Data to use →
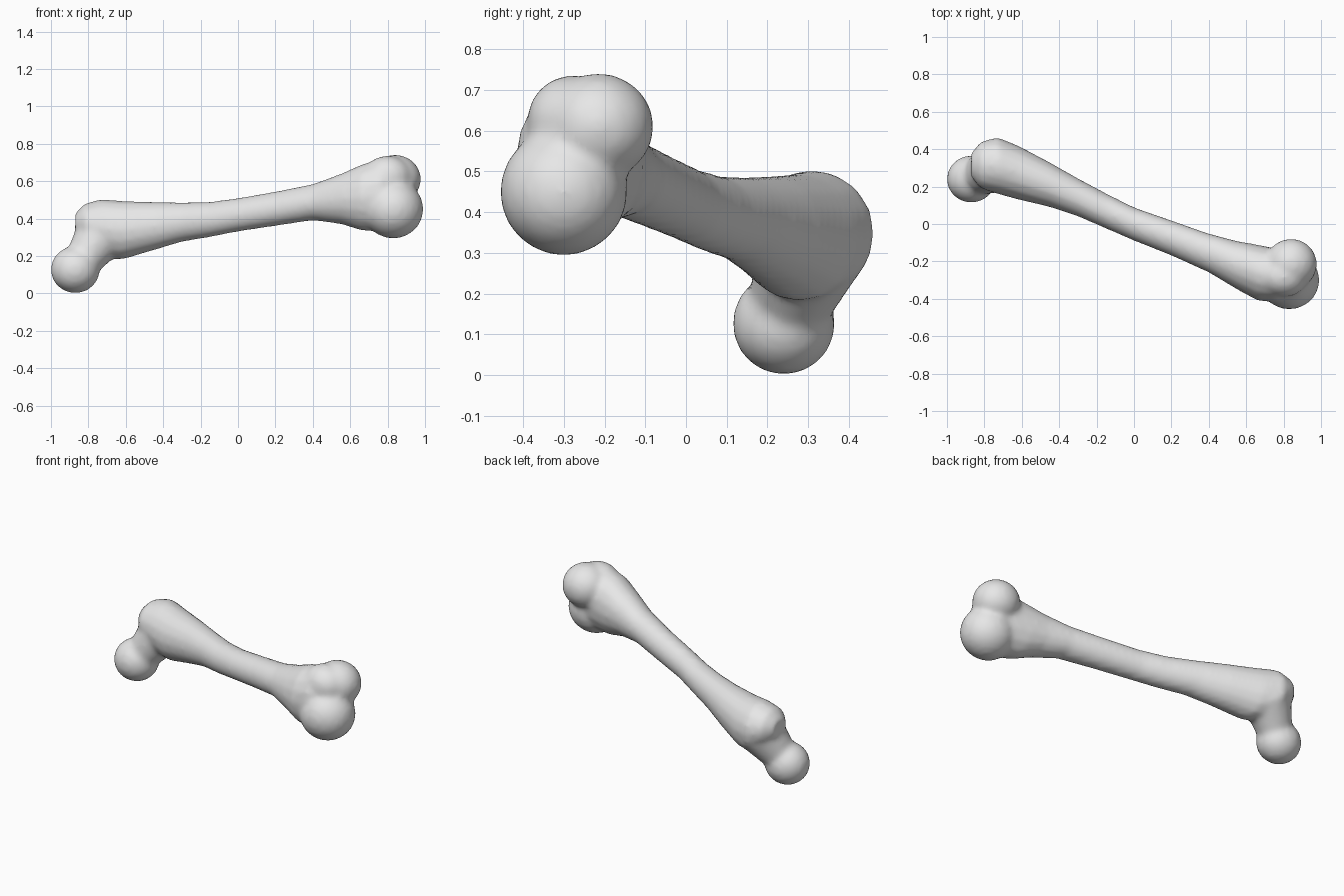
import bpy, bmesh, math
from mathutils import Matrix, Vector

cube = bpy.data.objects.get("Cube")
if cube:
    bpy.data.objects.remove(cube, do_unlink=True)

bone_grey = bpy.data.materials.new("bone grey")
bone_grey.use_nodes = True
colour = (0.8, 0.8, 0.8, 1)
bone_grey.diffuse_color = colour
bone_grey.node_tree.nodes["Principled BSDF"].inputs["Base Color"].default_value = colour

SIDES = 16
bm = bmesh.new()


def loft(sections):
    """Skin upright oval sections: x, lowest y, highest y, lowest z, highest z."""
    rings = []
    for x, y0, y1, z0, z1 in sections:
        ring = []
        for i in range(SIDES):
            a = math.tau * i / SIDES
            ring.append(bm.verts.new((x, (y0 + y1) / 2 + (y1 - y0) / 2 * math.cos(a),
                                      (z0 + z1) / 2 + (z1 - z0) / 2 * math.sin(a))))
        rings.append(ring)
    for r, s in zip(rings, rings[1:]):
        for i in range(SIDES):
            j = (i + 1) % SIDES
            bm.faces.new((r[i], r[j], s[j], s[i]))
    bm.faces.new(rings[0])
    bm.faces.new(rings[-1])


def knob(centre, radii):
    """Rounded end of the bone."""
    m = Matrix.Translation(centre) @ Matrix.Diagonal((*radii, 1))
    bmesh.ops.create_icosphere(bm, subdivisions=3, radius=1.015, matrix=m)


def taper(start, end, r_start, r_end):
    """Tapered round bar between two points."""
    a, b = Vector(start), Vector(end)
    turn = (b - a).to_track_quat('Z', 'Y').to_matrix().to_4x4()
    bmesh.ops.create_cone(bm, cap_ends=True, segments=SIDES, radius1=r_start,
                          radius2=r_end, depth=(b - a).length,
                          matrix=Matrix.Translation((a + b) / 2) @ turn)


# Shaft, from the flared hip end to the flared knee end
loft([
    (-.87, .25, .38, .32, .43),
    (-.82, .19, .44, .26, .48),
    (-.73, .16, .465, .19, .505),
    (-.62, .13, .42, .18, .495),
    (-.45, .09, .33, .23, .49),
    (-.30, .04, .245, .275, .487),
    (-.15, -.025, .165, .30, .49),
    (0, -.09, .09, .33, .51),
    (.20, -.17, .02, .36, .545),
    (.40, -.26, -.05, .39, .585),
    (.55, -.35, -.09, .37, .64),
    (.66, -.41, -.11, .335, .69),
    (.76, -.42, -.13, .33, .72),
    (.88, -.38, -.16, .36, .69),
    (.94, -.33, -.20, .42, .62),
])

# Neck and ball of the hip end
taper((-.72, .31, .33), (-.86, .24, .13), .145, .09)
knob((-.87, .24, .127), (.13, .125, .125))

# Two knuckles and the front ridge of the knee end
knob((.84, -.215, .61), (.137, .135, .13))
knob((.83, -.30, .45), (.16, .155, .155))
knob((.80, -.28, .62), (.13, .11, .115))

bmesh.ops.recalc_face_normals(bm, faces=bm.faces[:])
mesh = bpy.data.meshes.new("bone")
bm.to_mesh(mesh)
bm.free()
mesh.materials.append(bone_grey)
bone = bpy.data.objects.new("bone", mesh)
bpy.context.collection.objects.link(bone)

# Fuse the parts into one skin and soften the joins
fuse = bone.modifiers.new("fuse", 'REMESH')
fuse.mode = 'VOXEL'
fuse.voxel_size = .015
fuse.use_smooth_shade = True
soften = bone.modifiers.new("soften", 'SMOOTH')
soften.factor = .5
soften.iterations = 8

bpy.context.view_layer.objects.active = bone
bone.select_set(True)
bpy.ops.object.shade_smooth()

Assignment →
Each line with "bmesh" in it must be identified and copied from the material.

Task solution →
import bpy, bmesh, math
bm = bmesh.new()
    bmesh.ops.create_icosphere(bm, subdivisions=3, radius=1.015, matrix=m)
    bmesh.ops.create_cone(bm, cap_ends=True, segments=SIDES, radius1=r_start,
bmesh.ops.recalc_face_normals(bm, faces=bm.faces[:])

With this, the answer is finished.